Activity: For each line in the data that includes "function", make a copy.

Information supplied:

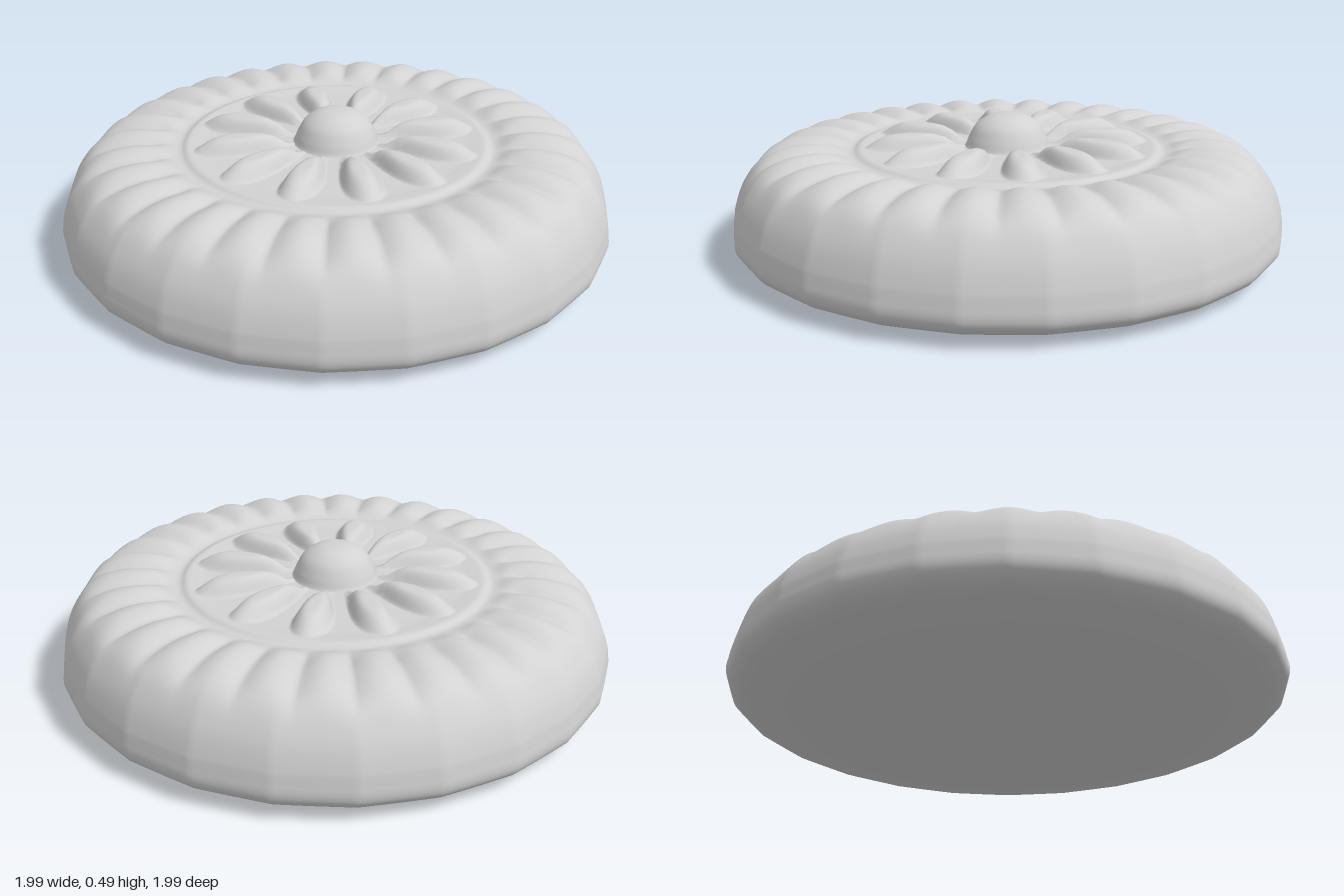
import * as THREE from 'three';
import { mergeVertices } from 'three/addons/utils/BufferGeometryUtils.js';

const stone = new THREE.MeshStandardMaterial({ color: 0xd2d2d2 });
stone.name = 'pale grey';

const smooth = THREE.MathUtils.smoothstep;

// Turned shape from a spline profile (bottom to top), bent by a rule, with its seam welded
function turned(profile, steps, sides, bend) {
  const points = new THREE.SplineCurve(profile.map(([r, y]) => new THREE.Vector2(r, y))).getPoints(steps);
  points.forEach((p) => { p.x = Math.max(p.x, 0); });
  const geometry = new THREE.LatheGeometry(points, sides);
  if (bend) bend(geometry.attributes.position);
  geometry.deleteAttribute('uv');
  geometry.deleteAttribute('normal');
  const welded = mergeVertices(geometry, 1e-5);
  welded.computeVertexNormals();
  return welded;
}

// Angle measured from the middle of its sector, for n equal sectors
function fromMiddle(angle, n) {
  const sector = (2 * Math.PI) / n;
  return angle - (Math.floor(angle / sector) + 0.5) * sector;
}

// Height of the twelve teardrop petals, narrow towards the centre, with soft feet
function petalLift(r, angle) {
  const along = (r - 0.345) / 0.17;
  const across = (r * Math.sin(fromMiddle(angle, 12))) / (0.085 * (0.74 + 0.3 * along));
  const inside = Math.max(0, 1 - along * along - across * across);
  return 0.064 * smooth(inside, -0.35, 0.95);
}

// Rounded flutes of the border, thirty around, with a slight uneven lean
function borderLift(r, y, angle) {
  const border = smooth(r, 0.57, 0.68) * smooth(y, 0.15, 0.33);
  const flute = 0.026 * (Math.abs(Math.cos(angle * 15)) - 0.62) * (1 - smooth(r, 0.8, 0.96));
  return border * (flute + 0.01 * r * Math.cos(angle));
}

// Round body: flat underside, 24-sided wall, fluted border, petalled centre
const bodyProfile = [
  [0, 0], [0.5, 0.002], [0.78, 0.007], [0.905, 0.023], [0.972, 0.054], [0.994, 0.105],
  [0.972, 0.2], [0.938, 0.27], [0.89, 0.325], [0.82, 0.359], [0.73, 0.375], [0.64, 0.37],
  [0.585, 0.355], [0.56, 0.353], [0.535, 0.362], [0.5, 0.36], [0.45, 0.356], [0.3, 0.356], [0, 0.36],
];

function shapeBody(pos) {
  for (let i = 0; i < pos.count; i++) {
    const x = pos.getX(i), y = pos.getY(i), z = pos.getZ(i);
    const r = Math.hypot(x, z), angle = Math.atan2(z, x);
    const facet = Math.cos(Math.PI / 24) / Math.cos(fromMiddle(angle, 24));
    const scale = THREE.MathUtils.lerp(1, facet, 0.85 * smooth(r, 0.75, 0.95));
    const lift = y > 0.15 ? petalLift(r, angle) + borderLift(r, y, angle) : 0;
    pos.setXYZ(i, x * scale, y + lift, z * scale);
  }
}

// Domed centre with a soft flare at its foot
const buttonProfile = [
  [0.19, 0.352], [0.157, 0.368], [0.14, 0.405], [0.112, 0.45], [0.06, 0.481], [0, 0.488],
];

export function createModel() {
  const group = new THREE.Group();
  group.name = 'rosetteMedallion';

  const body = new THREE.Mesh(turned(bodyProfile, 144, 384, shapeBody), stone);
  body.name = 'petalledBody';

  const button = new THREE.Mesh(turned(buttonProfile, 24, 48), stone);
  button.name = 'centreButton';

  group.add(body, button);
  return group;
}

Worked solution:
function turned(profile, steps, sides, bend) {
function fromMiddle(angle, n) {
function petalLift(r, angle) {
function borderLift(r, y, angle) {
function shapeBody(pos) {
export function createModel() {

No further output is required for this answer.